Under the terms of the agreement, Blanco pleaded guilty to one count of a misdemeanor “theft scheme.” He was sentenced to six months in jail with all but 50 days suspended, followed by three years of supervised probation upon release.
As part of the agreement, Blanco prepaid $50,000 in restitution that will be made available to certain workers his company underpaid in violation of Maryland’s prevailing wage laws, according to a statement released by the AG’s office.
“Misclassification,” which occurs when an employer incorrectly classifies workers as independent contractors, is an industrywide problem, according to the Maryland Department of Labor.
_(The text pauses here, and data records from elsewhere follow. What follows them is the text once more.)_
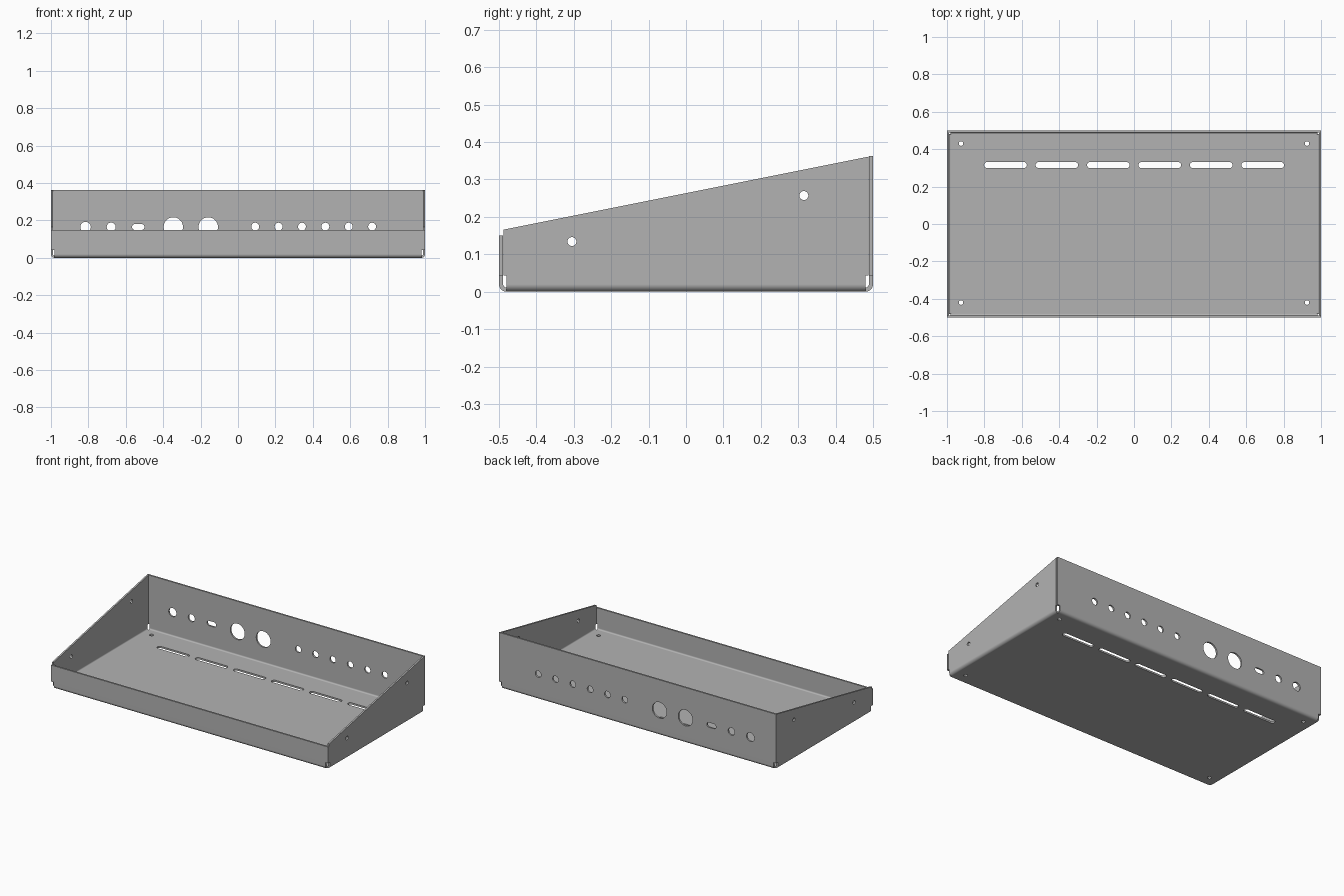
import bpy, bmesh
from math import sin, cos, pi
from mathutils import Vector

cube = bpy.data.objects.get("Cube")
if cube:
    bpy.data.objects.remove(cube, do_unlink=True)

HALF_X, HALF_Y = 1.0, 0.5      # outer half sizes
SHEET, BEND = 0.011, 0.02      # sheet thickness, outer bend radius
RELIEF = 0.043                 # height of the corner relief notch
FRONT_H, BACK_H, SIDE_FRONT_H = 0.15, 0.363, 0.166

metal = bpy.data.materials.new("grey sheet metal")
metal.use_nodes = True
grey = (0.45, 0.45, 0.45, 1)
metal.diffuse_color = grey
metal.node_tree.nodes["Principled BSDF"].inputs["Base Color"].default_value = grey


def new_object(name, bm):
    mesh = bpy.data.meshes.new(name)
    bm.to_mesh(mesh)
    bm.free()
    obj = bpy.data.objects.new(name, mesh)
    bpy.context.collection.objects.link(obj)
    mesh.materials.append(metal)
    return obj


def add_face(bm, points):
    return bm.faces.new([bm.verts.new(p) for p in points])


def add_flange(bm, place, half_base, half_wall, depth, top_neg, top_pos, steps=6):
    """Rounded bend plus upright wall; place(u, d, z) maps to world space."""
    arc = [(depth - BEND + BEND * sin(a), BEND - BEND * cos(a))
           for a in (i * pi / 2 / steps for i in range(steps + 1))]
    for (d0, z0), (d1, z1) in zip(arc, arc[1:]):
        add_face(bm, [place(-half_base, d0, z0), place(half_base, d0, z0),
                      place(half_base, d1, z1), place(-half_base, d1, z1)])
    outline = [(-half_base, BEND), (half_base, BEND), (half_base, RELIEF),
               (half_wall, RELIEF), (half_wall, top_pos), (-half_wall, top_neg),
               (-half_wall, RELIEF), (-half_base, RELIEF)]
    add_face(bm, [place(u, depth, z) for u, z in outline])


# Folded sheet: floor, front, back and two sloping sides
bm = bmesh.new()
bx, by = HALF_X - BEND, HALF_Y - BEND
floor = add_face(bm, [(-bx, -by, 0), (-bx, by, 0), (bx, by, 0), (bx, -by, 0)])
add_flange(bm, lambda u, d, z: (u, -d, z), bx, HALF_X, HALF_Y, FRONT_H, FRONT_H)
add_flange(bm, lambda u, d, z: (u, d, z), bx, HALF_X, HALF_Y, BACK_H, BACK_H)
side_w = HALF_Y - SHEET - 0.001
for s in (-1, 1):
    add_flange(bm, lambda u, d, z: (s * d, u, z), by, side_w, HALF_X,
               SIDE_FRONT_H, BACK_H - 0.002)
bmesh.ops.remove_doubles(bm, verts=bm.verts, dist=1e-5)
bmesh.ops.recalc_face_normals(bm, faces=bm.faces)
floor.normal_update()
if floor.normal.z > 0:
    bmesh.ops.reverse_faces(bm, faces=bm.faces)
chassis = new_object("folded_chassis", bm)

thick = chassis.modifiers.new("thickness", "SOLIDIFY")
thick.thickness = SHEET
thick.offset = -1
thick.use_even_offset = True

# Cutters for round holes and slots
cut = bmesh.new()


def add_hole(center, across, axis, radius, half_len=0.0, reach=0.04, n=32):
    """Prism along axis; half_len stretches the circle into a slot along across."""
    c, u, w = Vector(center), Vector(across), Vector(axis)
    v = w.cross(u)
    ring = []
    for i in range(n):
        a = 2 * pi * (i + 0.5) / n
        shift = half_len if cos(a) > 0 else -half_len
        ring.append(c + u * (radius * cos(a) + shift) + v * radius * sin(a))
    low = [cut.verts.new(p - w * reach) for p in ring]
    high = [cut.verts.new(p + w * reach) for p in ring]
    cut.faces.new(low[::-1])
    cut.faces.new(high)
    for i in range(n):
        j = (i + 1) % n
        cut.faces.new([low[i], low[j], high[j], high[i]])


X, Y, Z = (1, 0, 0), (0, 1, 0), (0, 0, 1)

# Floor: ventilation slots and mounting holes
for i in range(6):
    add_hole((-0.687 + 0.275 * i, 0.315, 0), X, Z, 0.016, 0.098)
for x in (-0.925, 0.925):
    for y in (-0.42, 0.43):
        add_hole((x, y, 0), X, Z, 0.012)

# Back: connector holes
for x, r in ((-0.815, 0.028), (-0.678, 0.024), (-0.346, 0.052), (-0.159, 0.052)):
    add_hole((x, HALF_Y, 0.165), X, Y, r)
add_hole((-0.533, HALF_Y, 0.165), X, Y, 0.016, 0.017)
for i in range(6):
    add_hole((0.092 + 0.125 * i, HALF_Y, 0.167), X, Y, 0.021)

# Sides: screw holes
for s in (-1, 1):
    for y, z in ((-0.305, 0.134), (0.315, 0.257)):
        add_hole((s * HALF_X, y, z), Y, X, 0.012)

bmesh.ops.recalc_face_normals(cut, faces=cut.faces)
cutter = new_object("hole_cutter", cut)
cutter.hide_render = True

holes = chassis.modifiers.new("holes", "BOOLEAN")
holes.operation = "DIFFERENCE"
holes.solver = "EXACT"
holes.object = cutter

bpy.ops.object.select_all(action="DESELECT")
chassis.select_set(True)
bpy.context.view_layer.objects.active = chassis
for name in ("thickness", "holes"):
    bpy.ops.object.modifier_apply(modifier=name)
bpy.data.objects.remove(cutter, do_unlink=True)

# Smooth bends with crisp cut edges
bpy.ops.object.shade_smooth_by_angle(angle=pi / 6)
weighted = chassis.modifiers.new("flat panels", "WEIGHTED_NORMAL")
weighted.keep_sharp = True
In most cases, the misreporting is intended to avoid paying unemployment insurance taxes and other payroll taxes as well as workers’ compensation ionsurance premiums.
The department’s 2020 report notes that, going back to 2015, 92 cases of misclassification were reported, resulting in six joint investigations concluded and 198 misclassified workers discovered.
In contrast to prior years, no misclassification citations were issued by the agency in 2020 because “the Covid-19 pandemic. . . prevented the completion of any joint investigation of the cases.”
Morgan State: “No Knowledge”
Workers typically keep quiet about the practice for fear of losing their jobs and being blackballed by the industry. The case of BAC that Assistant Attorney General Alexander Huggins presented in court yesterday was an exception.
As a drywall subcontractor on the construction of the Calvin and Tina Tyler Hall Building on the Morgan campus, Blanco’s company submitted documentation indicating that it had paid workers prevailing wages as specified by state law and the procurement contract for the project, Huggins said.
But between February 18, 2019 and March 13, 2019, one of those employees told prosecutors, he was made to pay Blanco a total of $600 in illegal cash rebates.
Dell Jackson, a spokesman for Morgan State University, said the school “has no direct affiliation with the subject identified nor any direct knowledge of any compensation practices.”
Commercial Group Project
Commercial Interiors was a subcontractor on the Tyler Hall project, listing the 139,000-square-foot building on its online portfolio.
Part of the Commercial Group headed by Kevin Johnson, the Hanover-based company has been spotlighted before by labor unions for alleged wage theft.
In 2019, a Towson University project where Commercial Interiors was working was the subject of a public protest by representatives of the Philadelphia-based Eastern Atlantic States Regional Council of Carpenters organization that has members in Maryland.
Union representatives held up a banner and handed out fliers that provided more detail:
“Commercial Interiors Inc., subcontracted drywall work to a series of labor brokers who often shortchanged workers. Commercial Interiors along with their business partners are bad for our communities and workers in the construction industry. Does Towson University care???”
Earlier this week, protesters lambasted the company in front of the University of Maryland’s Midtown Baltimore medical campus.
The company did not respond to questions about its labor practices from The Brew.
Attorney General Brian Frosh yesterday stressed that workers who were victimized by BAC are eligible to receive restitution funds.
“We urge any employees of Blanco or BAC Contractors who were required to pay a rebate out of their wages while working on the new student services building at Morgan State University to contact the Office of the Attorney General at 410-230-1712 as soon as possible,” Frosh said in a statement accompanying the plea agreement.
A claim must be made to Frosh’s office no later than February 5, 2022.